* **WORKING DATA**:
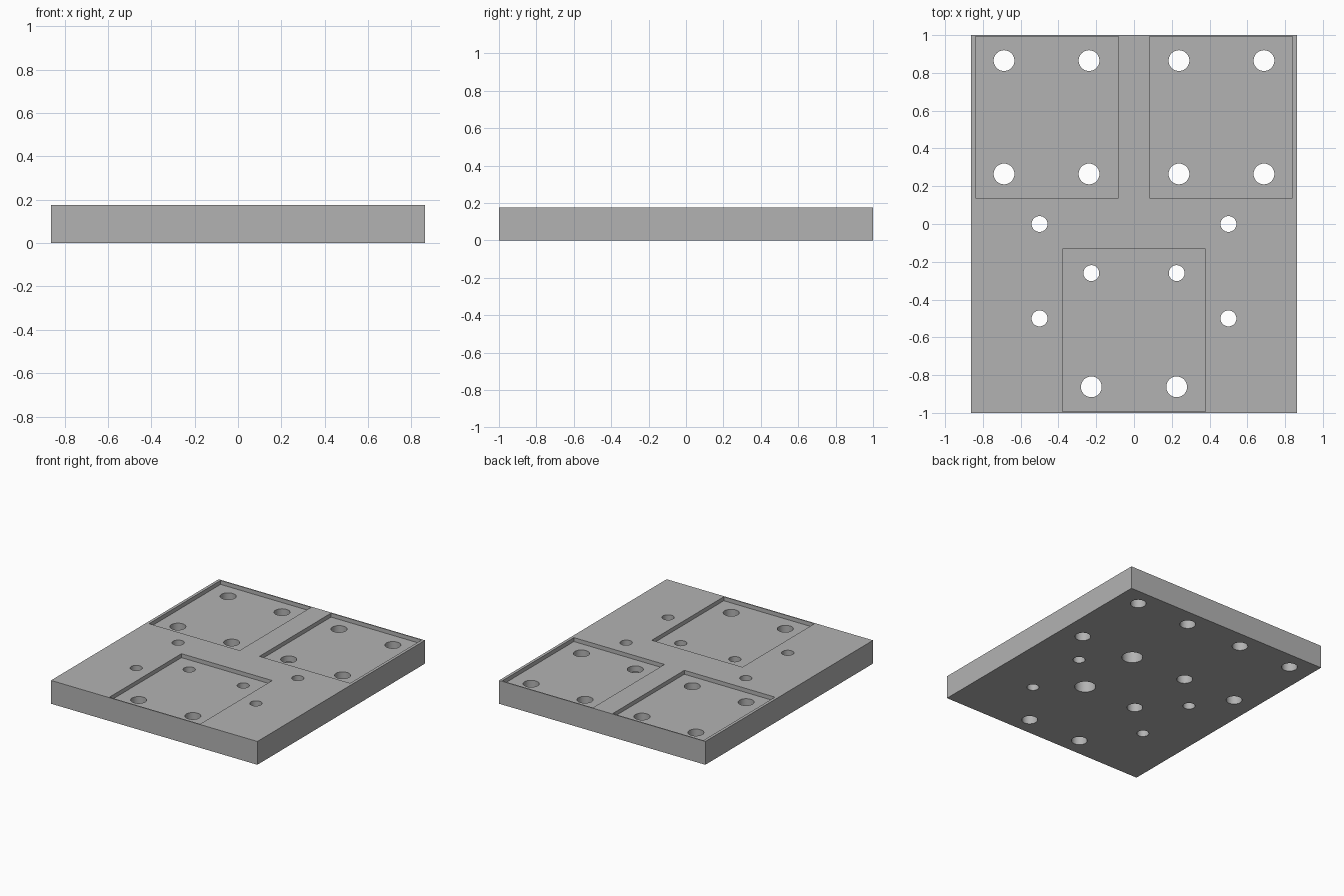
import bpy
import bmesh
import math
from mathutils import Matrix, Vector

cube = bpy.data.objects.get("Cube")
if cube:
    bpy.data.objects.remove(cube, do_unlink=True)

W, H = 0.862, 0.176          # half width, thickness
POCKET = 0.03                # depth of the recesses
BORE = 0.1                   # depth of the counterbores underneath

grey = bpy.data.materials.new("Plain grey")
grey.use_nodes = True
colour = (0.45, 0.45, 0.45, 1)
grey.diffuse_color = colour
grey.node_tree.nodes["Principled BSDF"].inputs["Base Color"].default_value = colour


def finish(name, bm):
    mesh = bpy.data.meshes.new(name)
    bm.to_mesh(mesh)
    bm.free()
    mesh.materials.append(grey)
    obj = bpy.data.objects.new(name, mesh)
    bpy.context.collection.objects.link(obj)
    return obj


def box(name, x0, x1, y0, y1, z0, z1):
    bm = bmesh.new()
    centre = Vector((x0 + x1, y0 + y1, z0 + z1)) / 2
    size = Vector((x1 - x0, y1 - y0, z1 - z0))
    bmesh.ops.create_cube(bm, size=1, matrix=Matrix.LocRotScale(centre, None, size))
    return finish(name, bm)


def cylinder(name, x, y, r, z0, z1):
    bm = bmesh.new()
    bmesh.ops.create_cone(bm, cap_ends=True, segments=48, radius1=r, radius2=r, depth=z1 - z0,
                          matrix=Matrix.Translation((x, y, (z0 + z1) / 2)))
    return finish(name, bm)


def cut(target, cutter):
    cutter.hide_render = True
    mod = target.modifiers.new("Cut", "BOOLEAN")
    mod.operation = "DIFFERENCE"
    mod.solver = "EXACT"
    mod.object = cutter
    bpy.context.view_layer.objects.active = target
    bpy.ops.object.modifier_apply(modifier=mod.name)
    bpy.data.objects.remove(cutter, do_unlink=True)


# Base plate
plate = box("mounting_plate", -W, W, -1, 1, 0, H)

# Three shallow rectangular recesses in the top
for x0, x1, y0, y1 in ((-0.84, -0.083, 0.138, 0.992),
                       (0.083, 0.84, 0.138, 0.992),
                       (-0.379, 0.379, -0.992, -0.133)):
    cut(plate, box("recess_cutter", x0, x1, y0, y1, H - POCKET, H + 0.1))

# Through holes: x, y, radius, mirrored left to right
for x, y, r in ((0.688, 0.865, 0.055), (0.238, 0.865, 0.055),
                (0.688, 0.265, 0.055), (0.238, 0.265, 0.055),
                (0.226, -0.862, 0.055), (0.226, -0.26, 0.042),
                (0.5, 0.0, 0.042), (0.5, -0.5, 0.042)):
    for side in (-1, 1):
        cut(plate, cylinder("hole_cutter", side * x, y, r, -0.1, H + 0.1))

# Wider counterbores underneath
for x, y, r in ((0.238, 0.265, 0.073), (0.226, -0.26, 0.073), (-0.226, -0.26, 0.055)):
    cut(plate, cylinder("counterbore_cutter", x, y, r, -0.1, BORE))

# Smooth hole walls, sharp edges elsewhere
bpy.ops.object.select_all(action="DESELECT")
plate.select_set(True)
bpy.context.view_layer.objects.active = plate
bpy.ops.object.shade_smooth_by_angle(angle=math.radians(30))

* **WHAT IS BEING ASKED**:
Output the line holding "bpy.context.view_layer.objects.active = plate", then every later line through the end of the records above, exactly as given and nothing else.

* **SOLUTION FOR THIS TASK**:
bpy.context.view_layer.objects.active = plate
bpy.ops.object.shade_smooth_by_angle(angle=math.radians(30))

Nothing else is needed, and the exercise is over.